Stable propagation of the yeast 2 micron plasmid : equal segregation by hitchhiking on chromosomes.

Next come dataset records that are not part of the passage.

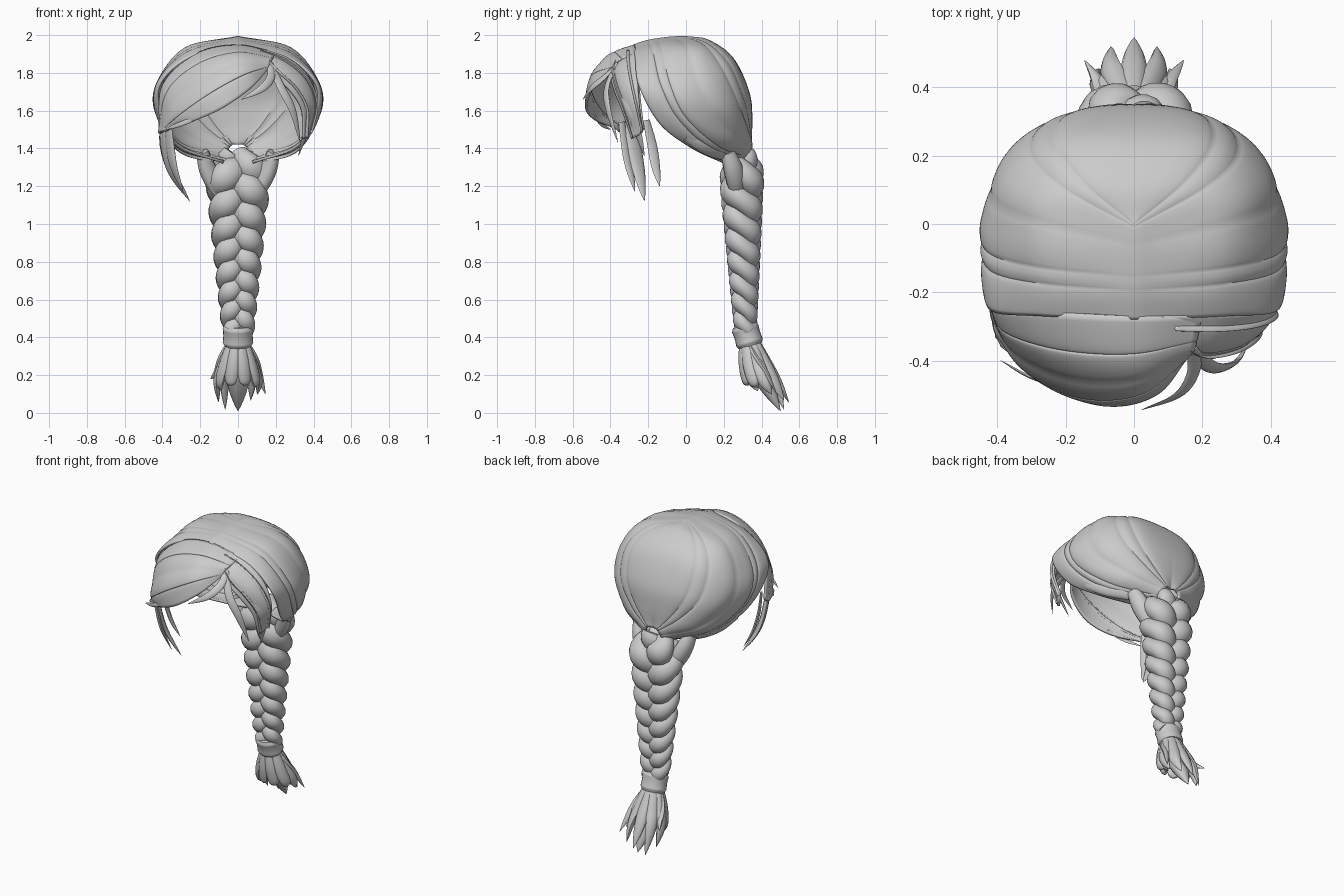
import bpy, bmesh, math, random
from mathutils import Vector

random.seed(4)
if "Cube" in bpy.data.objects:
    bpy.data.objects.remove(bpy.data.objects["Cube"])

HEAD = Vector((0, 0, 1.6))
BEHIND = Vector((0, -9, 0.8))

grey = bpy.data.materials.new("hair_grey")
grey.use_nodes = True
grey.diffuse_color = (0.6, 0.6, 0.6, 1)
grey.node_tree.nodes["Principled BSDF"].inputs["Base Color"].default_value = (0.6, 0.6, 0.6, 1)


def spline(pts, t):
    """Smooth curve through the points, t from 0 to 1."""
    pts = [Vector(p) for p in pts]
    last = len(pts) - 1
    i = min(int(t * last), last - 1)
    f = t * last - i
    b, c = pts[i], pts[i + 1]
    a = pts[i - 1] if i else 2 * b - c
    d = pts[i + 2] if i + 2 <= last else 2 * c - b
    return 0.5 * (2 * b + (c - a) * f + (2 * a - 5 * b + 4 * c - d) * f ** 2
                  + (3 * b - a - 3 * c + d) * f ** 3)


def make(name, verts, faces, fix=False, angle=50):
    mesh = bpy.data.meshes.new(name)
    mesh.from_pydata(verts, [], faces)
    if fix:
        bm = bmesh.new()
        bm.from_mesh(mesh)
        bmesh.ops.recalc_face_normals(bm, faces=bm.faces)
        bm.to_mesh(mesh)
        bm.free()
    mesh.materials.append(grey)
    obj = bpy.data.objects.new(name, mesh)
    bpy.context.collection.objects.link(obj)
    bpy.ops.object.select_all(action="DESELECT")
    obj.select_set(True)
    bpy.context.view_layer.objects.active = obj
    bpy.ops.object.shade_smooth_by_angle(angle=math.radians(angle))
    return obj


def combed_sheet(name, guides, locks, bump, mirror=False, nu=40, per=12):
    """Lofted sheet through guide curves, ridged into combed locks of uneven height."""
    nv = locks * per
    heights = [bump * random.uniform(0.5, 1) for _ in range(locks + 1)]
    grid = []
    for j in range(nv + 1):
        v = j / nv
        v += 0.3 / locks * math.sin(v * math.pi * 4)
        grid.append([spline([spline(col, min(max(v, 0), 1)) for col in zip(*guides)], i / nu)
                     for i in range(nu + 1)])
    verts = []
    for j in range(nv + 1):
        ridge = heights[j // per] * abs(math.sin(math.pi * j / per)) ** 0.55
        for i in range(nu + 1):
            du = grid[j][min(i + 1, nu)] - grid[j][max(i - 1, 0)]
            dv = grid[min(j + 1, nv)][i] - grid[max(j - 1, 0)][i]
            n = du.cross(dv).normalized()
            if n.dot(grid[j][i] - HEAD) < 0:
                n.negate()
            p = grid[j][i] + n * ridge * math.sin(math.pi * (0.02 + 0.9 * i / nu))
            if mirror:
                p.x = 0 if j == 0 or i == 0 else max(p.x, 0)
            verts.append(p)
    w = nu + 1
    faces = [(j * w + i, j * w + i + 1, j * w + w + i + 1, j * w + w + i)
             for j in range(nv) for i in range(nu)]
    # turn the faces outwards
    facing = 0
    for a, b, c, d in faces:
        facing += (verts[c] - verts[a]).cross(verts[d] - verts[b]).dot(verts[a] - HEAD)
    if facing < 0:
        faces = [f[::-1] for f in faces]
    obj = make(name, verts, faces)
    if mirror:
        obj.modifiers.new("mirror", "MIRROR").merge_threshold = 0.002
    shell = obj.modifiers.new("shell", "SOLIDIFY")
    shell.thickness, shell.offset = 0.014, -1
    return obj


def sweep(name, path, radius, flat=1.0, sides=12, n=24, centre=HEAD):
    """Oval tube along path(t), flattened towards the centre point."""
    verts, faces = [], []
    for i in range(n + 1):
        t = i / n
        p = path(t)
        tan = (path(min(t + 0.01, 1)) - path(max(t - 0.01, 0))).normalized()
        side = tan.cross(p - centre).normalized()
        out = side.cross(tan)
        for k in range(sides):
            a = 2 * math.pi * k / sides
            verts.append(p + radius(t) * (side * math.cos(a) + out * math.sin(a) * flat))
    for i in range(n):
        for k in range(sides):
            m = (k + 1) % sides
            faces.append((i * sides + k, i * sides + m, (i + 1) * sides + m, (i + 1) * sides + k))
    faces += [tuple(range(sides)), tuple(range(n * sides, (n + 1) * sides))]
    return make(name, verts, faces, fix=True)


def strand(name, pts, width, flat=0.35, centre=HEAD):
    """Pointed lock of hair."""
    return sweep(name, lambda t: spline(pts, t),
                 lambda t: 0.001 + width * (0.55 + 0.9 * t) * (1 - t ** 2.2), flat, 10, 20, centre)


# Cap: guide curves run from the parting to the braid root
combed_sheet("hair_cap", [
    [(0, 0, 1.995), (0, .12, 1.975), (0, .25, 1.88), (0, .335, 1.7), (0, .35, 1.55), (0, .34, 1.42)],
    [(0, 0, 1.995), (.14, .12, 1.955), (.22, .23, 1.85), (.21, .305, 1.68), (.13, .335, 1.54), (.03, .35, 1.42)],
    [(0, -.03, 1.995), (.26, .06, 1.935), (.37, .125, 1.79), (.36, .21, 1.62), (.22, .3, 1.48), (.05, .35, 1.4)],
    [(0, -.1, 1.99), (.28, -.06, 1.93), (.425, -.01, 1.74), (.42, .06, 1.58), (.29, .22, 1.44), (.06, .34, 1.37)],
    [(0, -.2, 1.975), (.27, -.18, 1.91), (.425, -.14, 1.74), (.42, -.05, 1.56), (.3, .12, 1.4), (.07, .3, 1.34)],
    [(0, -.28, 1.95), (.27, -.27, 1.88), (.425, -.25, 1.73), (.4, -.14, 1.53), (.3, .03, 1.4), (.08, .2, 1.32)],
], 6, 0.014, mirror=True)

# Fringe: a wide sweep to one side and a short one to the other
combed_sheet("wide_fringe", [
    [(.2, -.27, 1.905), (0, -.27, 1.95), (-.22, -.26, 1.905), (-.4, -.25, 1.74), (-.42, -.22, 1.5)],
    [(.18, -.36, 1.87), (0, -.41, 1.89), (-.2, -.4, 1.825), (-.36, -.34, 1.69), (-.42, -.26, 1.48)],
    [(.17, -.38, 1.84), (.02, -.485, 1.81), (-.16, -.495, 1.72), (-.32, -.425, 1.6), (-.41, -.31, 1.49)],
    [(.16, -.39, 1.82), (.07, -.5, 1.72), (-.07, -.535, 1.62), (-.22, -.485, 1.55), (-.39, -.36, 1.5)],
], 4, 0.011)
combed_sheet("short_fringe", [
    [(.08, -.27, 1.94), (.25, -.265, 1.89), (.37, -.26, 1.79), (.42, -.25, 1.65), (.39, -.23, 1.5)],
    [(.15, -.34, 1.88), (.24, -.35, 1.83), (.34, -.33, 1.74), (.39, -.29, 1.62), (.37, -.25, 1.47)],
    [(.17, -.38, 1.84), (.2, -.4, 1.78), (.28, -.38, 1.7), (.34, -.34, 1.6), (.35, -.29, 1.45)],
], 3, 0.01)

# Loose face strands
for name, pts, width in [
    ("long_strand", [(-.38, -.3, 1.58), (-.385, -.28, 1.45), (-.35, -.25, 1.28), (-.255, -.22, 1.12)], .056),
    ("front_long_strand", [(-.37, -.34, 1.54), (-.36, -.32, 1.42), (-.34, -.3, 1.3), (-.29, -.27, 1.17)], .04),
    ("rear_long_strand", [(-.4, -.21, 1.55), (-.4, -.18, 1.42), (-.37, -.16, 1.3), (-.32, -.14, 1.2)], .035),
    ("fringe_wisp", [(-.2, -.48, 1.57), (-.3, -.45, 1.53), (-.39, -.4, 1.5)], .015),
    ("curled_strand", [(.17, -.36, 1.85), (.175, -.43, 1.78), (.13, -.5, 1.72), (.02, -.545, 1.66)], .028),
    ("left_strand", [(.17, -.37, 1.85), (.23, -.42, 1.72), (.29, -.41, 1.6), (.33, -.36, 1.43)], .03),
    ("left_temple_strand", [(.3, -.34, 1.78), (.37, -.31, 1.62), (.36, -.26, 1.5), (.32, -.22, 1.36)], .035),
]:
    strand(name, pts, width)

# Nape locks that gather into the braid
for s, side in ((1, "left"), (-1, "right")):
    strand(side + "_nape_lock", [(s * .37, 0, 1.46), (s * .31, .1, 1.4), (s * .2, .2, 1.36), (0, .26, 1.33)], .04)
    strand(side + "_braid_root", [(s * .19, .22, 1.38), (s * .16, .25, 1.29), (s * .11, .27, 1.19),
                                  (s * .03, .28, 1.06)], .07, 0.8)


# Braid: three woven tapering ropes, tighter towards the tip
def weave(offset):
    def path(t):
        a = 2 * math.pi * (2.65 * (0.75 * t + 0.25 * t * t) + offset / 3)
        size = (1 - 0.58 * t) * (0.35 + 0.65 * min(1, t * 7))
        y = 0.29 + 0.025 * t + 0.015 * max(0, 1 - t * 5)
        return Vector((size * 0.105 * math.sin(a), y - size * 0.058 * math.sin(2 * a), 1.38 - 0.94 * t))
    return path


for k in range(3):
    sweep(f"braid_rope_{k + 1}", weave(k),
          lambda t: 0.086 * (1 - 0.48 * t) * (0.55 + 0.45 * min(1, t * 9)), 0.85, 14, 110, BEHIND)

# Band: short tilted sleeve with rounded rims
band_path = [(0, .308, .465), (0, .325, .41), (0, .342, .355)]
sweep("hair_tie", lambda t: spline(band_path, t),
      lambda t: 0.07 + 0.014 * min(1, 6 * t, 6 * (1 - t)) - 0.006 * math.sin(math.pi * t), 0.9, 24, 18, BEHIND)

# Tuft: ring of broad pointed locks around a fuller middle, plus side flicks
strand("tuft_core", [(0, .335, .38), (0, .37, .27), (0, .42, .16), (0, .5, .01)], .085, 0.8, BEHIND)
for k in range(9):
    a = 2 * math.pi * (k + 0.25) / 9
    c, s = math.cos(a), math.sin(a)
    drop = 0.08 - 0.05 * s + random.uniform(-.04, .04)
    strand(f"tuft_lock_{k + 1}", [
        (.04 * c, .335 + .035 * s, .385),
        (.08 * c, .365 + .065 * s, .27),
        (.11 * c, .4 + .085 * s, .17),
        (.105 * c, .435 + .11 * s, max(.01, drop)),
    ], .047, 0.65, Vector((0, .37, .25)))
for s, side in ((1, "left"), (-1, "right")):
    strand(side + "_tuft_flick", [(s * .04, .33, .37), (s * .08, .37, .29), (s * .105, .42, .22),
                                  (s * .145, .48, .18 if s < 0 else .1)], .032, 0.6, BEHIND)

The 2 micron plasmid of Saccharomyces cerevisiae resides in the nucleus as an extra-chromosomal element with a steady state copy number of 40-60 per cell. As a benign but selfish DNA element, the plasmid utilizes a self-encoded partitioning system and an amplification system to ensure its stable, high-copy propagation. The partitioning system consists of the plasmid encoded proteins, Rep1 and Rep2 and a cis-acting partitioning locus STB. The Rep proteins, together with several host factors, assembled at STB couple plasmid segregation to chromosome segregation. A plasmid lacking an active partitioning system is subject to a ‘diffusion barrier’, which causes it to be retained in the mother cell with a strong bias (mother bias). Currently available evidence favors the hitchhiking model for plasmid segregation, in which the tethering of plasmids to chromosome provides the basis for faithful plasmid partitioning. However, direct evidence to support this hypothesis has been difficult to obtain because of the small size of the budding yeast nucleus and the poor resolution of chromosomes in live cells or in chromosome spreads. In this study, we have attempted to verify the hitchhiking model using single copy derivatives of the 2 micron plasmid as reporters. We demonstrate, using two single copy reporters present in the same nucleus, that plasmid association with chromosome spreads is authentic, and is dependent on the partitioning system. By using a strategy that forces all chromosomes to stay in either the mother or the daughter compartment, we show that plasmid segregation can be uncoupled from nuclear envelope segregation. However, plasmid segregation cannot be uncoupled from chromosome segregation under this condition. This tight coupling between plasmid and chromosome segregation is consistent with the hitchhiking model for plasmid segregation. The plasmid partitioning complex is assembled de novo at STB during each cell cycle during the G1-S window. Plasmid replication or cell cycle cues that signal cellular DNA replication appear to trigger this assembly. Furthermore, there is an apparent temporal hierarchy in the association and dissociation of protein factors at STB. When DNA replication is delayed or blocked, the dissociation of factors from STB from the previous portioning cycle and the association of factors for the new partitioning cycle are delayed or blocked, respectively. The precise role of replication in plasmid segregation has not been elucidated. We have addressed this question by blocking either plasmid replication or all cellular DNA replication. We find that replication is not required for plasmid to overcome mother bias. However, replication is critical for the equal segregation of sister plasmid copies. These results provide a refinement of the hitchhiking model by suggesting that sister plasmids tether to sister chromatids in a replication-dependent manner and hitchhike on them during chromosome segregation. Finally, we have attempted to reconstitute the 2 micron plasmid partitioning system in mammalian cells with the goal of exploiting their larger nuclear size and the considerably higher chromosome resolution they provide. In experiments completed so far, we show that Rep2 expressed in COS7 cells localizes to chromosomes, and Rep1 does so in the presence of Rep2. Furthermore, they show co-localization on sister chromatids in a symmetric fashion, implying that plasmids associated with them are likely to follow suit. These observations suggest, by extrapolation, the Rep1-Rep2 assisted association of sister plasmids with sister chromatids in yeast as well, and are consistent with the refined hitchhiking model for plasmid segregation.